- [Brief]
Below are records. Find each line in them that holds the word "return" and copy it.

________

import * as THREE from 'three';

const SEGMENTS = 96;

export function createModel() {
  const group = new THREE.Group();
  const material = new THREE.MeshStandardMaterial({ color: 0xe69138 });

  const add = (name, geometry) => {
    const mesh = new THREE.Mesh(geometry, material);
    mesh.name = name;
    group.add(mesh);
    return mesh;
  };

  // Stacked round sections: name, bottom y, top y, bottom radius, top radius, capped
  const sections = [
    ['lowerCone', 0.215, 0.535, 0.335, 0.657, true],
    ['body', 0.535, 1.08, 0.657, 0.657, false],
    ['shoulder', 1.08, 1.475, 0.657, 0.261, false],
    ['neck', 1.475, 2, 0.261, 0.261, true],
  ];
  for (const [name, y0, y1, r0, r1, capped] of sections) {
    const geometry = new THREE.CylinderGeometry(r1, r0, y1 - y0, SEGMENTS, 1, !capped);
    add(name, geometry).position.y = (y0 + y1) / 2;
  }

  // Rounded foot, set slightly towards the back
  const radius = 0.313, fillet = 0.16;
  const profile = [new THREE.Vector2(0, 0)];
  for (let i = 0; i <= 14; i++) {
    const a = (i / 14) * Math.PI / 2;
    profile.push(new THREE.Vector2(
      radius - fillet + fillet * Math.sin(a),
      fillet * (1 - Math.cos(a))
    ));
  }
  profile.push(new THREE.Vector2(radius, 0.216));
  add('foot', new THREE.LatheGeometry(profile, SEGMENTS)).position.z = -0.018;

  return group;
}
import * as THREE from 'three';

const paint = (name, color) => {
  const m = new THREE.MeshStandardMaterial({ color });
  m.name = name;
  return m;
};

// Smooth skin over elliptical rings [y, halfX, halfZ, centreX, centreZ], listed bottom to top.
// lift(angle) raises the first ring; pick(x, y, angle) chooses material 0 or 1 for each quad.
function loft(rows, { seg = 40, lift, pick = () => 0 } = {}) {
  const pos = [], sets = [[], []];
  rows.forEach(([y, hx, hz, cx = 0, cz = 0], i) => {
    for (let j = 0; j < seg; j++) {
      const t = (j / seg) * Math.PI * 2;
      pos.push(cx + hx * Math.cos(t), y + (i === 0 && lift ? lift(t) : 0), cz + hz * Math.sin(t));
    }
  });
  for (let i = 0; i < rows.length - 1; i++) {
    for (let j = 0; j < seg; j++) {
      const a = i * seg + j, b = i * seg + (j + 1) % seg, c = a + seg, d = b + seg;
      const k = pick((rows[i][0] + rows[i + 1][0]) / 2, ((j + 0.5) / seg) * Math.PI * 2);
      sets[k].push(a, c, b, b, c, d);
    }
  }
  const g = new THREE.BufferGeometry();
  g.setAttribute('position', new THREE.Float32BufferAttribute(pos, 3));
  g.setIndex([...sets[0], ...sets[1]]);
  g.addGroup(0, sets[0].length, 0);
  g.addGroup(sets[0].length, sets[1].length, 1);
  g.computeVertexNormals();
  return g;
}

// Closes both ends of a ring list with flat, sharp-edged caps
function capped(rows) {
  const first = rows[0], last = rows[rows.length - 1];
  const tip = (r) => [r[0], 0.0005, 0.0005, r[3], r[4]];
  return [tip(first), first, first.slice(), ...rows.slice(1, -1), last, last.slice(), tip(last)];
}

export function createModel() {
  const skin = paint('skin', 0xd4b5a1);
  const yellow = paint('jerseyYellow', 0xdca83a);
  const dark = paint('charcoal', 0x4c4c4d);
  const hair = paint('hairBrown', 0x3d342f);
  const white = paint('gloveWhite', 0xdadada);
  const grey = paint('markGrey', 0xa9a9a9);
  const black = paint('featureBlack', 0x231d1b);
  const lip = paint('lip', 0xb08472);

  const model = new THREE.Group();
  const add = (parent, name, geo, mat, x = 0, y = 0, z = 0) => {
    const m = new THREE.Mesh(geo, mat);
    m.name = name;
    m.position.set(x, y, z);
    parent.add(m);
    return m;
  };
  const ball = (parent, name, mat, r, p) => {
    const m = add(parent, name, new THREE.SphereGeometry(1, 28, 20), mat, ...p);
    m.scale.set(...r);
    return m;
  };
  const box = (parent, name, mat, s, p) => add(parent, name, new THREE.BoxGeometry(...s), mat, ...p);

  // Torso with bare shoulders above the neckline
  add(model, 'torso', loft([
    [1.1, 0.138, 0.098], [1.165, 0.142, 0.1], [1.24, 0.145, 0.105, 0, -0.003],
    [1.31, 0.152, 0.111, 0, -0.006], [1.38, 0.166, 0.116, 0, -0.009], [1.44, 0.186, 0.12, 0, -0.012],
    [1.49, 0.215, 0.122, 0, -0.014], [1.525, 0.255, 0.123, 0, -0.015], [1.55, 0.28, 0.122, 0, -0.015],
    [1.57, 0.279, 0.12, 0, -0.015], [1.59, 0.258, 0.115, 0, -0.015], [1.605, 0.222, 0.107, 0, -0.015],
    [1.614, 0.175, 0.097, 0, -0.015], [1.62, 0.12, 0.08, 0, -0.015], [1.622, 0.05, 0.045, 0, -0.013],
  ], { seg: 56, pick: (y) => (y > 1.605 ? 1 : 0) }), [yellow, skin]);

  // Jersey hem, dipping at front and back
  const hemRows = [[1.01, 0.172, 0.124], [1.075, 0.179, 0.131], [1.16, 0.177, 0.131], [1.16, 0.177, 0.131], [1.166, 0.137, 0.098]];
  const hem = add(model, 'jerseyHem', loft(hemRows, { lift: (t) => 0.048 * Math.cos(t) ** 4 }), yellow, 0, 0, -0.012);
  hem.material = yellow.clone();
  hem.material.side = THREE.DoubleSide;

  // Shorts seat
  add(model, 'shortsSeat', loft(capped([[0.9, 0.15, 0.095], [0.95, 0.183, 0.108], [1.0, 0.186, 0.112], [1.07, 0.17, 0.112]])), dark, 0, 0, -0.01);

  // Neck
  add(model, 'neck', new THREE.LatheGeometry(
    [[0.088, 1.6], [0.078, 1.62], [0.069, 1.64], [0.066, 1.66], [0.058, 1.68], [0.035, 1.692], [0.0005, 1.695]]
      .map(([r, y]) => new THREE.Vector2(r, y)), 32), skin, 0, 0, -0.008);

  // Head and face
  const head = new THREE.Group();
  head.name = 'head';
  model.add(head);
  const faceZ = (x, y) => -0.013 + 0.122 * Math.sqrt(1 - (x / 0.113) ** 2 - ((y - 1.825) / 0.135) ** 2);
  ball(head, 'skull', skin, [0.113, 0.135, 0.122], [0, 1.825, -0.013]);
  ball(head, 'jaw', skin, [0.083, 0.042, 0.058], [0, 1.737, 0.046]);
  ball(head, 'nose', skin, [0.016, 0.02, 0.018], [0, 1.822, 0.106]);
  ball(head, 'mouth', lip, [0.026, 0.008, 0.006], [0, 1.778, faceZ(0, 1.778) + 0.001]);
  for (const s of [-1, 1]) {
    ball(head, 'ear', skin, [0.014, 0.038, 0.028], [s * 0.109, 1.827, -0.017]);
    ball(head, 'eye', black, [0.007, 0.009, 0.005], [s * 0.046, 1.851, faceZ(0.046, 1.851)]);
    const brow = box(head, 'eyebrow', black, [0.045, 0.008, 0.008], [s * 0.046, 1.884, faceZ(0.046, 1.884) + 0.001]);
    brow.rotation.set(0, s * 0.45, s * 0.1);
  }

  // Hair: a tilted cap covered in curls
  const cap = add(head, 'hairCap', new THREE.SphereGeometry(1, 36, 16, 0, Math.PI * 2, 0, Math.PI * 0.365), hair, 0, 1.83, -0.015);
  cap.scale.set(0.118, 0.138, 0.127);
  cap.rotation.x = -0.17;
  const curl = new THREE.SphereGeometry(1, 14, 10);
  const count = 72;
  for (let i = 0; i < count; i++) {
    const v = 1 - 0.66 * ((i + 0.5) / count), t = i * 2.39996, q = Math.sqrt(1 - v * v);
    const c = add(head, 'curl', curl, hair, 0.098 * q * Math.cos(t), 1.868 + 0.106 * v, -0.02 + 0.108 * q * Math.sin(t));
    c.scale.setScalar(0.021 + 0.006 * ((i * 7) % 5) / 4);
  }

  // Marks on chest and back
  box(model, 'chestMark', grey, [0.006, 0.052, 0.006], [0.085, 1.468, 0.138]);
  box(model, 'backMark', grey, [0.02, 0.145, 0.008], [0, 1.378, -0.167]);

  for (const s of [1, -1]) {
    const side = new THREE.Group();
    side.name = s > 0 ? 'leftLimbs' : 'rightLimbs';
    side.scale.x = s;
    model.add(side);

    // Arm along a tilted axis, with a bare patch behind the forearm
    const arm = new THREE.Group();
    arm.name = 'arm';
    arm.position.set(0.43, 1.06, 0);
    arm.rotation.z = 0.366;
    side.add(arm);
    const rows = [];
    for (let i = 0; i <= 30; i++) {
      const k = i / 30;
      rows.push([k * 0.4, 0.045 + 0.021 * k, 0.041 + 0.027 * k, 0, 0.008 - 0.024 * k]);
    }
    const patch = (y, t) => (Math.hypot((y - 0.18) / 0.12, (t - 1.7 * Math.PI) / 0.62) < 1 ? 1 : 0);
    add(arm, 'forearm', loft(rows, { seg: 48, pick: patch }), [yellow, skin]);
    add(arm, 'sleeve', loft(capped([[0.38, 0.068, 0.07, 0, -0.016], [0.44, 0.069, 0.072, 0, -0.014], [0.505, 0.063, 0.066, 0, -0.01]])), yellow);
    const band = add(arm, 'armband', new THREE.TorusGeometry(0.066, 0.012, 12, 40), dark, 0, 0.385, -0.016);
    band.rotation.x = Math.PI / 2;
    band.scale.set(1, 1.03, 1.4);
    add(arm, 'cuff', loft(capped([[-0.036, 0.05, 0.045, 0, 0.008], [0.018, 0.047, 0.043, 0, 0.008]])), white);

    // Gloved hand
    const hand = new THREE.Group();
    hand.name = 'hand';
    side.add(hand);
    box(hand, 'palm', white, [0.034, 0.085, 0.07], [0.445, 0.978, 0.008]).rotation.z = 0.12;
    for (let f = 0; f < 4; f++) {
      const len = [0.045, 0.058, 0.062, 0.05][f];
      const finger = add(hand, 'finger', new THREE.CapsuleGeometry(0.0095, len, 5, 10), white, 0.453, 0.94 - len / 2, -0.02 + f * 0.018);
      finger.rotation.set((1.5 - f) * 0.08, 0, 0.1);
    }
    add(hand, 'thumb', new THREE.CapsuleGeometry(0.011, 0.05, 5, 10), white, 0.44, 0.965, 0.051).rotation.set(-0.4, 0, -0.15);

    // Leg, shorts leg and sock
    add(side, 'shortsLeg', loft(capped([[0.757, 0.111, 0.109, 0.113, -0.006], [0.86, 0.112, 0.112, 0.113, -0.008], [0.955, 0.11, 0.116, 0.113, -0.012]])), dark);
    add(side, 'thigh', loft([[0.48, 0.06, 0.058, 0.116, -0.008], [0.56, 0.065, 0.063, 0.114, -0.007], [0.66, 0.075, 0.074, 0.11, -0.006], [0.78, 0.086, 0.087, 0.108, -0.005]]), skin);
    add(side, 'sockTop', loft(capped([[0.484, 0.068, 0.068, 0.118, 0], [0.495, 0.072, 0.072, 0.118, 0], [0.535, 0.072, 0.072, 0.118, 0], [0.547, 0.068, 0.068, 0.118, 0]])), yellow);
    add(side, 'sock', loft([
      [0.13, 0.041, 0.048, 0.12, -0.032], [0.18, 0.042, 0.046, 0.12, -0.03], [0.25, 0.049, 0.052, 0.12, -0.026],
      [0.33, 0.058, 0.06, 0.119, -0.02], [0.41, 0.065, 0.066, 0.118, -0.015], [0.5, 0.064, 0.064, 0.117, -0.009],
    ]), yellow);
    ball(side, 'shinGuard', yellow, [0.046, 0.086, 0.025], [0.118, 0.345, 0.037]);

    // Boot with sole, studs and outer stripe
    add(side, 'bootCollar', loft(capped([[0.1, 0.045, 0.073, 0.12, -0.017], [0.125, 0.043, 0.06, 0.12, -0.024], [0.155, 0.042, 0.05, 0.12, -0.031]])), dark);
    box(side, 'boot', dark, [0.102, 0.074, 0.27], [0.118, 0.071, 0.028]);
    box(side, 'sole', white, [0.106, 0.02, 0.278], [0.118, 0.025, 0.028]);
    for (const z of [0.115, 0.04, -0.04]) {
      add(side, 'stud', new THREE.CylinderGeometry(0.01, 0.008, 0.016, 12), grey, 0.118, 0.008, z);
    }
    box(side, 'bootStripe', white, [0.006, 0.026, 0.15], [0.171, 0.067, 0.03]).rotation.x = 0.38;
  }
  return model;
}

________

- [Reply to the task]
    return mesh;
  return group;
  return m;
  return g;
  return [tip(first), first, first.slice(), ...rows.slice(1, -1), last, last.slice(), tip(last)];
    return m;
    return m;
  return model;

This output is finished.